    ABSTRACT: Prolonged exposure therapy (PE) is a treatment that has proven effectiveness in reducing the symptoms of posttraumatic stress disorder (PTSD) and related psychopathology. Providing PE to trauma survivors with PTSD, particularly related to combat trauma, often involves addressing guilt or shame related to their contextually appropriate use of violence and lethal force. In this paper, we present 4 clinical case vignettes in order to define the concept of perceived perpetration, and offer clinical suggestions for assessment and treatment with PE. Specifically, we examined issues such as identifying what type of traumatic events are appropriate for the use of PE, how to approach issues surrounding actions that could be perceived as perpetration, and attending to trauma-related guilt or shame.
    Cognitive and Behavioral Practice 11/2013; 20(4):461–470. DOI:10.1016/j.cbpra.2012.12.002 · 1.33 Impact Factor
  • Source
    • "Foa et al.'s (2005) RCT of Prolonged Exposure for sexual assault survivors found equivalent outcomes for expert therapists and newly trained therapists working in a community center. Karlin et al. (2010) reported that veterans treated with Prolonged Exposure or Cognitive Processing Therapy following an extensive therapist training program implemented in the Veteran Health Administration showed a 30% decrease in PTSD symptoms in completer analyses (see also Monson et al., 2006; Tuerk et al., 2011). Levitt, Malta, Martin, Davis, and Cloitre (2007) and Brewin et al. (2010) reported large improvements in outreach programs for survivors of 9/11 and the London bombings who suffered from PTSD. "
    [Show abstract] [Hide abstract]
    ABSTRACT: Trauma-focused psychological treatments are recommended as first-line treatments for Posttraumatic Stress Disorder (PTSD), but clinicians may be concerned that the good outcomes observed in randomized controlled trials (RCTs) may not generalize to the wide range of traumas and presentations seen in clinical practice. This study investigated whether Cognitive Therapy for PTSD (CT-PTSD) can be effectively implemented into a UK National Health Service Outpatient Clinic serving a defined ethnically mixed urban catchment area. A consecutive sample of 330 patients with PTSD (age 17-83) following a wide range of traumas were treated by 34 therapists, who received training and supervision in CT-PTSD. Pre and post treatment data (PTSD symptoms, anxiety, depression) were collected for all patients, including dropouts. Hierarchical linear modeling investigated candidate moderators of outcome and therapist effects.

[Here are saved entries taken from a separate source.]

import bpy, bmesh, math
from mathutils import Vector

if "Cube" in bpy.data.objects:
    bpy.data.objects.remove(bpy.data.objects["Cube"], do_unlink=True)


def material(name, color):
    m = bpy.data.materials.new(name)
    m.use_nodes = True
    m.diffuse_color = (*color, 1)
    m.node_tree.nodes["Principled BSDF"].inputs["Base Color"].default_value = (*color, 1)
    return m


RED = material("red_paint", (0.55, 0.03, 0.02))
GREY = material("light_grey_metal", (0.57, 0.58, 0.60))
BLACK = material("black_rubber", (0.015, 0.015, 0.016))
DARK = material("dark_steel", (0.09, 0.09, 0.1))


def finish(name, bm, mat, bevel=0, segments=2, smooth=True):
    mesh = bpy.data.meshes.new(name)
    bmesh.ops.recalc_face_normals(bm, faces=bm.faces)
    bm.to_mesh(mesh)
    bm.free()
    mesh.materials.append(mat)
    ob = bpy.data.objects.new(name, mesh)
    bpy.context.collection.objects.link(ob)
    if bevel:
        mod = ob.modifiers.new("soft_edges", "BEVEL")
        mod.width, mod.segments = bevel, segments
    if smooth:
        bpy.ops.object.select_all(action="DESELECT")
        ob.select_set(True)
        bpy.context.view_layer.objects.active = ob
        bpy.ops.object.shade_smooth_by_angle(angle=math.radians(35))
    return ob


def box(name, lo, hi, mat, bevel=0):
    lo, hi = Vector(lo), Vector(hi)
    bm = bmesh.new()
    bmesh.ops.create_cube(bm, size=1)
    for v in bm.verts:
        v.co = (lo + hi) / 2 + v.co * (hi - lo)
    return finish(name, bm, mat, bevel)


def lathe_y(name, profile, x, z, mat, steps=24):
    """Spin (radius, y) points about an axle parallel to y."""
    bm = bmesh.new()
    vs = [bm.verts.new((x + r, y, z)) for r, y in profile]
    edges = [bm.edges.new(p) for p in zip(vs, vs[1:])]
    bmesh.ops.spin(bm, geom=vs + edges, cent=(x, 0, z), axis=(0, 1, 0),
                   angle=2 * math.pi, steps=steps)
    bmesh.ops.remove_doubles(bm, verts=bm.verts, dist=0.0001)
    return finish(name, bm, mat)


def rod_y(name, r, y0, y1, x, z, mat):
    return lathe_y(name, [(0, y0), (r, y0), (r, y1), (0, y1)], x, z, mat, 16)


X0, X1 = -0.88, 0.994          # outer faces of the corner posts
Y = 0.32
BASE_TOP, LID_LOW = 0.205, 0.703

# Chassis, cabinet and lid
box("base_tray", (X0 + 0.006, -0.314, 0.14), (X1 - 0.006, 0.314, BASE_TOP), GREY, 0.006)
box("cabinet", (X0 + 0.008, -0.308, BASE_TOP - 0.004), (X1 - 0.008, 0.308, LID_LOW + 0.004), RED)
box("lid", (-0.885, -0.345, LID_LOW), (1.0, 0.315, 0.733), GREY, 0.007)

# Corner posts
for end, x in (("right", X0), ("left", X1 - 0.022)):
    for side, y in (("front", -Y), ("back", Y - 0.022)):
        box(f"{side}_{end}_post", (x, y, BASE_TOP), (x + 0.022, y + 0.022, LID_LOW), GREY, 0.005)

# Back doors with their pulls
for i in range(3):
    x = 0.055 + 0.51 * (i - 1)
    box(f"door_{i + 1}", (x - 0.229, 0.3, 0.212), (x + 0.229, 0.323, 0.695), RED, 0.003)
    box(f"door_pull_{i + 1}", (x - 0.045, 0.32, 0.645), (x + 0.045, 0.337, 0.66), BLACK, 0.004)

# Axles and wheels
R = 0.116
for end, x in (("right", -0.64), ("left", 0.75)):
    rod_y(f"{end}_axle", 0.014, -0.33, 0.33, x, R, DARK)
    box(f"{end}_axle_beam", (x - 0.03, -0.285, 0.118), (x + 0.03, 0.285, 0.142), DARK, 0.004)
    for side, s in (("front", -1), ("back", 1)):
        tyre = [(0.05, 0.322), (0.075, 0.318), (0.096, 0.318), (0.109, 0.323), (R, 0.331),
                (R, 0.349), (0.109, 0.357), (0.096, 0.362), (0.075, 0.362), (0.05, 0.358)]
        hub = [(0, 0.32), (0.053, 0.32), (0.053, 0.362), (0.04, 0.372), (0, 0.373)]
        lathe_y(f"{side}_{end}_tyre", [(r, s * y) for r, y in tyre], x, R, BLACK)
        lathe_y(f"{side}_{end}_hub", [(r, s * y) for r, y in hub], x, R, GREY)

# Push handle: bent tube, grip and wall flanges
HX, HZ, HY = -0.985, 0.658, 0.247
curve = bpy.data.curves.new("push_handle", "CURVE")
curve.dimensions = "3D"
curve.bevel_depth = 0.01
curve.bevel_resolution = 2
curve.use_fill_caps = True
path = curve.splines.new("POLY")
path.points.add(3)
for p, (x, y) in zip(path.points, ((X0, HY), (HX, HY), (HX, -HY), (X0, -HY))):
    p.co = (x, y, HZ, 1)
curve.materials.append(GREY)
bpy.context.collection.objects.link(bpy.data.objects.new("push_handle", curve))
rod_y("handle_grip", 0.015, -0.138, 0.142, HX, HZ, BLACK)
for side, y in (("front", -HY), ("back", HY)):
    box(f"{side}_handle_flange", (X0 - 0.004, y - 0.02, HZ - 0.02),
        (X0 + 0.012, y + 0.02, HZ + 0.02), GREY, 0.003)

CT-PTSD was well tolerated and led to very large improvement in PTSD symptoms, depression and anxiety. The majority of patients showed reliable improvement/clinically significant change: intent-to-treat: 78.8%/57.3%; completer: 84.5%/65.1%. Dropouts and unreliable attenders had worse outcome. Statistically reliable symptom exacerbation with treatment was observed in only 1.2% of patients. Treatment gains were maintained during follow-up (M = 280 days, n = 220). Few of the selection criteria used in some RCTs, demographic, diagnostic and trauma characteristics moderated treatment outcome, and only social problems and needing treatment for multiple traumas showed unique moderation effects. There were no random effects of therapist on symptom improvement, but therapists who were inexperienced in CT-PTSD had more dropouts than those with greater experience. The results support the effectiveness of CT-PTSD and suggest that trauma-focused cognitive behavior therapy can be successfully implemented in routine clinical services treating patients with a wide range of traumas.
    Behaviour Research and Therapy 09/2013; 51(11):742-752. DOI:10.1016/j.brat.2013.08.006 · 3.85 Impact Factor
Show more